◆ Prompt ◆
No pictures, please. Output the lines from the start of the data through the line that contains "me.materials.append(mat)", both included, exactly as they stand.

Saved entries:
[Start of Attachment]

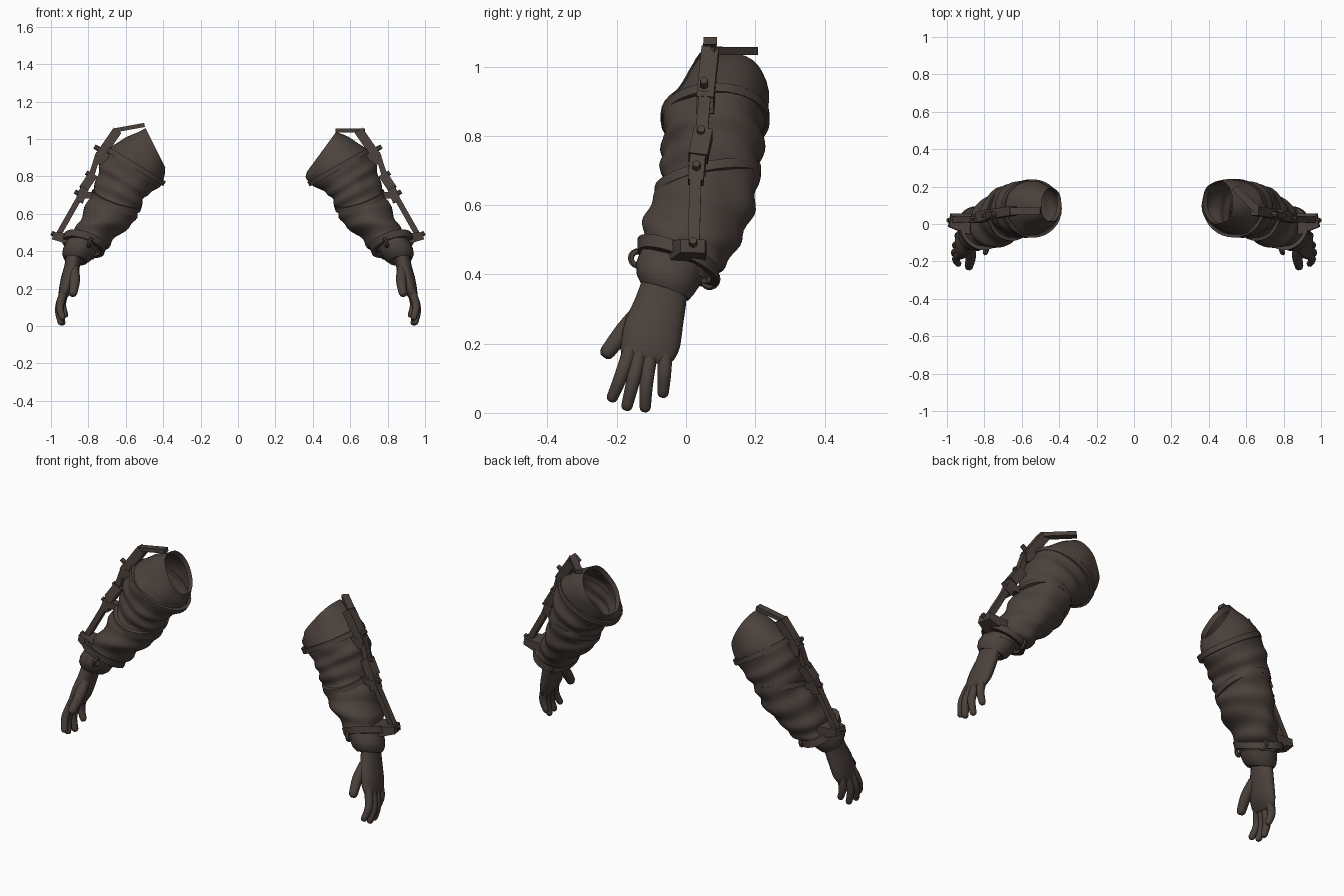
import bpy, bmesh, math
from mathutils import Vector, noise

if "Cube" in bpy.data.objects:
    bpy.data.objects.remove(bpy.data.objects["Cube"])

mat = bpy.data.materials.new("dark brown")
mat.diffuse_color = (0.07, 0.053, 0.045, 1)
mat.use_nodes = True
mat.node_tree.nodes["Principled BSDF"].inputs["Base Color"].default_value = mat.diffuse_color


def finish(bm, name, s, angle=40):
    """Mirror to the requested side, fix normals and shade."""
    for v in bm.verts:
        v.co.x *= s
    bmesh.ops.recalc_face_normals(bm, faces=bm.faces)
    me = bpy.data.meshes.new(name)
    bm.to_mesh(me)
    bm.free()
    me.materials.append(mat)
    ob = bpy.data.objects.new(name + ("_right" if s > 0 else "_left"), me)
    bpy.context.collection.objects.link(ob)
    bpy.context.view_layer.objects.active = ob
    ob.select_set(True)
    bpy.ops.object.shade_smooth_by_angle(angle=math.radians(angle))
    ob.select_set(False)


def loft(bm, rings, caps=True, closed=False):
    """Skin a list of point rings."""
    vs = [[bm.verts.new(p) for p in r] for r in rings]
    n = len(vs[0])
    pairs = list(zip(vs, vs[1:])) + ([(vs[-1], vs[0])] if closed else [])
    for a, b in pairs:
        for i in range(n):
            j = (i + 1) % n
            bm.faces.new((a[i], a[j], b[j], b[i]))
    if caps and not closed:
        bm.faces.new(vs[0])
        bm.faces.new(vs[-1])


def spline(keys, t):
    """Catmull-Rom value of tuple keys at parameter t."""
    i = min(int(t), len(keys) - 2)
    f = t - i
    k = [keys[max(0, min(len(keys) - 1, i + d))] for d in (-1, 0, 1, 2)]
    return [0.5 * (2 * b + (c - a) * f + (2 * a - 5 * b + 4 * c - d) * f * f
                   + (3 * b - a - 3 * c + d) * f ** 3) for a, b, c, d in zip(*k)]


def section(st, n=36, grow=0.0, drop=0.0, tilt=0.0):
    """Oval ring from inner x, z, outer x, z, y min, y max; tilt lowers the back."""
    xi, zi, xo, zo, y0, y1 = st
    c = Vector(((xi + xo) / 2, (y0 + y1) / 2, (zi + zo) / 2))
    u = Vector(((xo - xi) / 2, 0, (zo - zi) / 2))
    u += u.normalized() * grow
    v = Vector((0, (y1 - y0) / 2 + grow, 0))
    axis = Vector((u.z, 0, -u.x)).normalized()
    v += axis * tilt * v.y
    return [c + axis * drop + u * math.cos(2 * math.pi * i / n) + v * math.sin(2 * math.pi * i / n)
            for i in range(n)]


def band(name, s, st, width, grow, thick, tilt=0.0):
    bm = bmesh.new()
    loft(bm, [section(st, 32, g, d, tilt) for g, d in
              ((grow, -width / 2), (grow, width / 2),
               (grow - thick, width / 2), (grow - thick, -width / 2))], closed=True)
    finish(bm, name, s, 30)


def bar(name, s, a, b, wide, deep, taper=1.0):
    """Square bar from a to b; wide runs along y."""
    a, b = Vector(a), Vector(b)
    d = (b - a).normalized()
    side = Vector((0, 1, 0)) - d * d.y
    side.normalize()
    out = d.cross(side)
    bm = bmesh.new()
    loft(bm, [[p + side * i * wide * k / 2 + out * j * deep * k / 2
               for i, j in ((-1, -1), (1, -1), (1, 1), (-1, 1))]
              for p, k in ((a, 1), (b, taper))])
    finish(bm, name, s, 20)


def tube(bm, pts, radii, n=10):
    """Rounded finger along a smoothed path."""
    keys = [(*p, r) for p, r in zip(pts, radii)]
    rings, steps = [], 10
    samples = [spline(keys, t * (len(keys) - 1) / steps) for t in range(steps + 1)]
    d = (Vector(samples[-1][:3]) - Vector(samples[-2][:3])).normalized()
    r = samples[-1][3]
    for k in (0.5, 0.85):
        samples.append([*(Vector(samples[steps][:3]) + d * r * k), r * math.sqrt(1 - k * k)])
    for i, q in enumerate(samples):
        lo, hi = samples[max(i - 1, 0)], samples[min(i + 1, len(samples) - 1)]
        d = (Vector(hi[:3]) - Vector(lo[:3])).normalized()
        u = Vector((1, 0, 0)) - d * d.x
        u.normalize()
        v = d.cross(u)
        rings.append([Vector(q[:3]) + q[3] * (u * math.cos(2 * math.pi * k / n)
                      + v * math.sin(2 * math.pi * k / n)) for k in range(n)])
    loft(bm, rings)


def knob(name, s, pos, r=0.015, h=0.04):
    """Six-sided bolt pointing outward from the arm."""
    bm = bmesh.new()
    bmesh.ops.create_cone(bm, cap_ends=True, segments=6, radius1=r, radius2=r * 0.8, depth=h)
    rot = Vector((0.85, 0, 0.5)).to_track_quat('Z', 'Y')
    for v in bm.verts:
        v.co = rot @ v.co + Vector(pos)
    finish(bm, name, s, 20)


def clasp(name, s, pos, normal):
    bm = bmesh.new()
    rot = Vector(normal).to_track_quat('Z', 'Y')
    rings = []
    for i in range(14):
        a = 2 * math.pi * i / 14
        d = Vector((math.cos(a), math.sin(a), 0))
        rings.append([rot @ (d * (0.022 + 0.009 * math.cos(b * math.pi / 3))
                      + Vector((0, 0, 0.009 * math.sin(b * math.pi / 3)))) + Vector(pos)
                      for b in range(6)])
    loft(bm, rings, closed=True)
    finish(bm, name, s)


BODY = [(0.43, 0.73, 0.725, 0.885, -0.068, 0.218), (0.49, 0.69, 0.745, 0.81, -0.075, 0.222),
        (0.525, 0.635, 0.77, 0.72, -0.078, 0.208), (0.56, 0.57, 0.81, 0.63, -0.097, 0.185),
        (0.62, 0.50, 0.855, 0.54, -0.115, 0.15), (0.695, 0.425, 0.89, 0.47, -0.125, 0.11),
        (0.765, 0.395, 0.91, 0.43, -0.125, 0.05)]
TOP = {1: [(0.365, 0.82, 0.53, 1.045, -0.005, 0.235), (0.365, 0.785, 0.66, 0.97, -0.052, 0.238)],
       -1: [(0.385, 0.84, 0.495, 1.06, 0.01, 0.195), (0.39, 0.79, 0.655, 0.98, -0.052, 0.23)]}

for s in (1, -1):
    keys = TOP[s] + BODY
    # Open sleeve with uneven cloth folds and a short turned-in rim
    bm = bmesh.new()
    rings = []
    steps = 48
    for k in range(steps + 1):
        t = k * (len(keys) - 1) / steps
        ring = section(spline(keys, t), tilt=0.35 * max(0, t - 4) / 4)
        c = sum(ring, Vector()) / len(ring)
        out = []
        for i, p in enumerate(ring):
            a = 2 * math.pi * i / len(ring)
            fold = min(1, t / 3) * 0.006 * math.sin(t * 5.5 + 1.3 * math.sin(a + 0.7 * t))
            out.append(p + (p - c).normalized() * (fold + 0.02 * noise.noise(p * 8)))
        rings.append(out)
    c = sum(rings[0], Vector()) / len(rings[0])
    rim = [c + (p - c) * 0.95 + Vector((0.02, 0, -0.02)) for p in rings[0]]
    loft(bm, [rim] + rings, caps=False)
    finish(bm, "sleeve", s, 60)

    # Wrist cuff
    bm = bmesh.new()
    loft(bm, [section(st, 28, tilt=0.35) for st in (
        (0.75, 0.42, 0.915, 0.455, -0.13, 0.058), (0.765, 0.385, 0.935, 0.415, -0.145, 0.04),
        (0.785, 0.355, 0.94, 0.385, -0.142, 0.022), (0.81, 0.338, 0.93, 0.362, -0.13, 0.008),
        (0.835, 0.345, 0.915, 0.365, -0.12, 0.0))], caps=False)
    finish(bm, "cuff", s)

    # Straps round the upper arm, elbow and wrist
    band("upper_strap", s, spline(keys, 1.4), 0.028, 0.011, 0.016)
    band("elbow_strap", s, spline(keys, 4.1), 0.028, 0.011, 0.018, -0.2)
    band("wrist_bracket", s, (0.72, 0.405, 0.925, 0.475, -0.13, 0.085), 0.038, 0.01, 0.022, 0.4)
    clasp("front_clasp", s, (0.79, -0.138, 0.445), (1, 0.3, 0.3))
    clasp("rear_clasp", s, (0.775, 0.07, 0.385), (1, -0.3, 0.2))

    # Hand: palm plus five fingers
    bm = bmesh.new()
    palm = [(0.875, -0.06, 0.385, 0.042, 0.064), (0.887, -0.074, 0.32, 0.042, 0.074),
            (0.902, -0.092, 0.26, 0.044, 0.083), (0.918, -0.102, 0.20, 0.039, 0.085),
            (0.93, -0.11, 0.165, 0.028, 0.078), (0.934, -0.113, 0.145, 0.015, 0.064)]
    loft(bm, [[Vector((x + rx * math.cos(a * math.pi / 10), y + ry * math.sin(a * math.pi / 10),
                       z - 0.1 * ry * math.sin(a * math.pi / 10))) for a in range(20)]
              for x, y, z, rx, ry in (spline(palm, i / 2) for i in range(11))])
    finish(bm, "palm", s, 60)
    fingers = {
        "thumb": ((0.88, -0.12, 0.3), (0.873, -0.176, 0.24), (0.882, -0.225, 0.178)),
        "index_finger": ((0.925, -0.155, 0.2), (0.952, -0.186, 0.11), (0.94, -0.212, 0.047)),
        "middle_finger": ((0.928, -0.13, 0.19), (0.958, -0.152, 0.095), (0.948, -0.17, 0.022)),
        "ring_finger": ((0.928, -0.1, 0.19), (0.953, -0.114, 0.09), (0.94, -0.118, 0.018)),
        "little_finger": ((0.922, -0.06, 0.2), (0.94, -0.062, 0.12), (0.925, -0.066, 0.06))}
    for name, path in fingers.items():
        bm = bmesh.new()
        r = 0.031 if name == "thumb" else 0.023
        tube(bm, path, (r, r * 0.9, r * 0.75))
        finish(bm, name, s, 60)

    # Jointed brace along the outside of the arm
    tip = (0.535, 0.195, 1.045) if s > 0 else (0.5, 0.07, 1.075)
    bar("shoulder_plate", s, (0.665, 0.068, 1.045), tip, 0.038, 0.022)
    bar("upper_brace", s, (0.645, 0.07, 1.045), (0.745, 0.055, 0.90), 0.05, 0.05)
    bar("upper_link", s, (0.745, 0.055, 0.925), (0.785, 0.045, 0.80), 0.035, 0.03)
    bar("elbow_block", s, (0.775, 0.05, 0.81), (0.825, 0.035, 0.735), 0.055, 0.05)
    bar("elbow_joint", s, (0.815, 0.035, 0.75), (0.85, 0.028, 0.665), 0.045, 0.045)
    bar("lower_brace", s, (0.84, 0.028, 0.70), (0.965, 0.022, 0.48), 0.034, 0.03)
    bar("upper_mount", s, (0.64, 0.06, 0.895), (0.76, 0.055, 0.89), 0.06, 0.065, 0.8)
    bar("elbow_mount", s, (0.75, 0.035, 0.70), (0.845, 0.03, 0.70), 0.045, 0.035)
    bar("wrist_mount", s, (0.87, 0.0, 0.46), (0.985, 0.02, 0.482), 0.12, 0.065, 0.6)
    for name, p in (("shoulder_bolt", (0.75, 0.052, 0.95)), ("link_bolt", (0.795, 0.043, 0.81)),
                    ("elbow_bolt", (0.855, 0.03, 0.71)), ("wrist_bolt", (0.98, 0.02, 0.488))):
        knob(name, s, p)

[End of Attachment]

◆ Final answer ◆
import bpy, bmesh, math
from mathutils import Vector, noise

if "Cube" in bpy.data.objects:
    bpy.data.objects.remove(bpy.data.objects["Cube"])

mat = bpy.data.materials.new("dark brown")
mat.diffuse_color = (0.07, 0.053, 0.045, 1)
mat.use_nodes = True
mat.node_tree.nodes["Principled BSDF"].inputs["Base Color"].default_value = mat.diffuse_color


def finish(bm, name, s, angle=40):
    """Mirror to the requested side, fix normals and shade."""
    for v in bm.verts:
        v.co.x *= s
    bmesh.ops.recalc_face_normals(bm, faces=bm.faces)
    me = bpy.data.meshes.new(name)
    bm.to_mesh(me)
    bm.free()
    me.materials.append(mat)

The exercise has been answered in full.